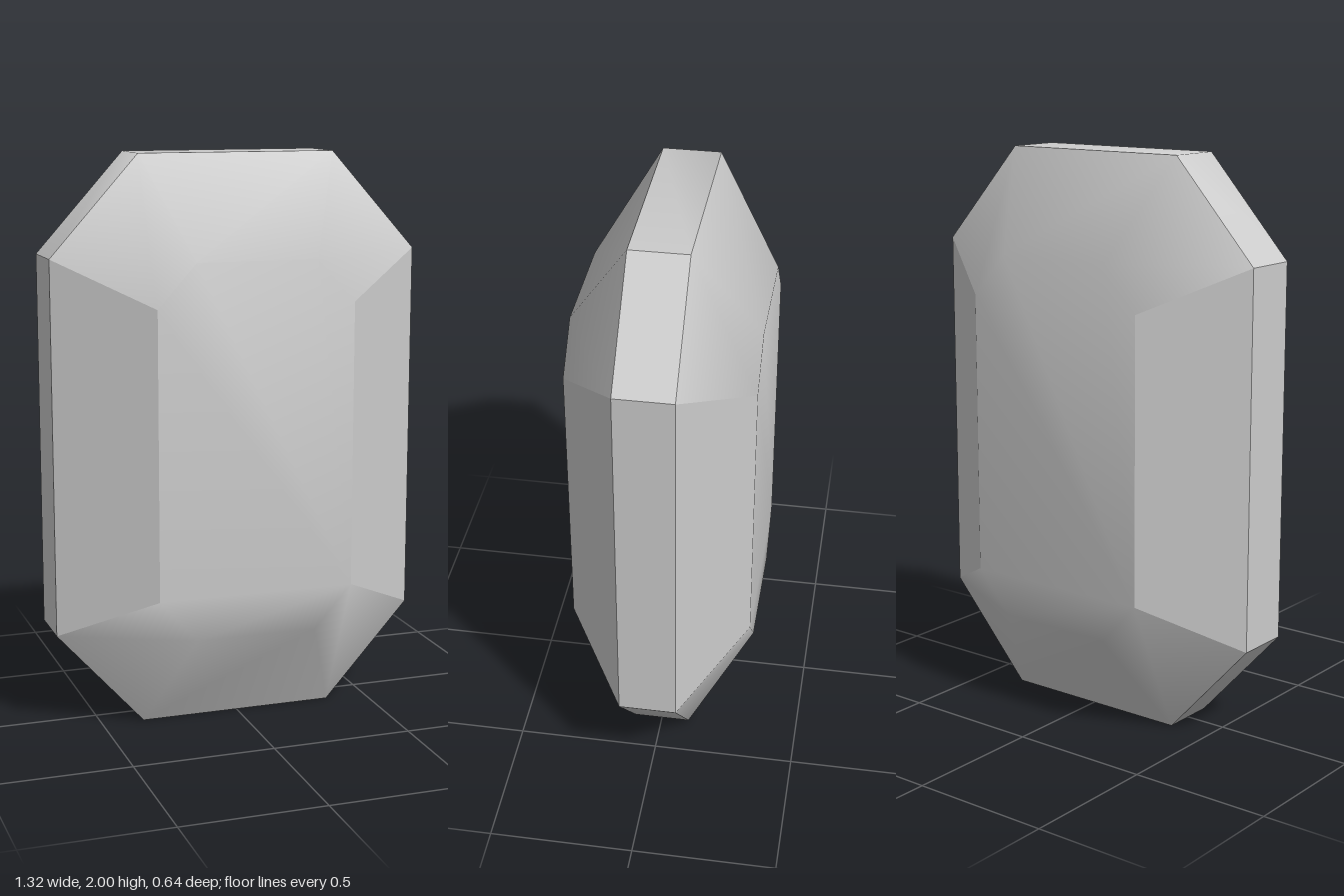
import * as THREE from 'three';
import { mergeVertices } from 'three/addons/utils/BufferGeometryUtils.js';

const RIM = 0.1, TABLE = 0.32;

// Octagon, counter-clockwise from the lower +x corner; w/h half extents, a/b half lengths of the flats
const octagon = (w, h, a, b, z) =>
  [[w, -b], [w, b], [a, h], [-a, h], [-w, b], [-w, -b], [-a, -h], [a, -h]]
    .map(([x, y]) => new THREE.Vector3(x, y + 1, z));

const outerFront = octagon(0.66, 1, 0.35, 0.655, RIM);
const outerBack = octagon(0.66, 1, 0.35, 0.655, -RIM);
const inner = octagon(0.35, 0.65, 0.215, 0.5, TABLE);

// Band facet i between two octagons
const facet = (from, to, i) => {
  const j = (i + 1) % 8;
  return [from[i], from[j], to[j], to[i]];
};

// Polygons that share one smooth surface
function surface(name, polygons) {
  const points = [];
  for (const p of polygons)
    for (let i = 1; i < p.length - 1; i++) points.push(p[0], p[i], p[i + 1]);
  const geometry = mergeVertices(new THREE.BufferGeometry().setFromPoints(points));
  geometry.computeVertexNormals();
  const mesh = new THREE.Mesh(geometry, new THREE.MeshStandardMaterial({ color: 0xcccccc }));
  mesh.name = name;
  return mesh;
}

export function createModel() {
  const gem = new THREE.Group();
  gem.name = 'gem';

  // Front and back: softly shaded table with end facets, crisp flat side facets
  for (const side of ['front', 'back']) {
    const half = new THREE.Group();
    half.name = side + 'Half';
    half.add(surface('table', [inner, ...[1, 2, 3, 5, 6, 7].map(i => facet(outerFront, inner, i))]));
    half.add(surface('leftSideFacet', [facet(outerFront, inner, 0)]));
    half.add(surface('rightSideFacet', [facet(outerFront, inner, 4)]));
    if (side === 'back') half.rotation.y = Math.PI;
    gem.add(half);
  }

  // Girdle around the edge
  const girdle = {
    leftGirdle: [0], topLeftGirdle: [1], topGirdle: [2, 3], rightGirdle: [4], bottomGirdle: [5, 6, 7],
  };
  for (const [name, ids] of Object.entries(girdle))
    gem.add(surface(name, ids.map(i => facet(outerBack, outerFront, i))));

  return gem;
}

_____

Work required - What is the number of lines in the data that include the word "half"? State only that number.

Output of the task - 8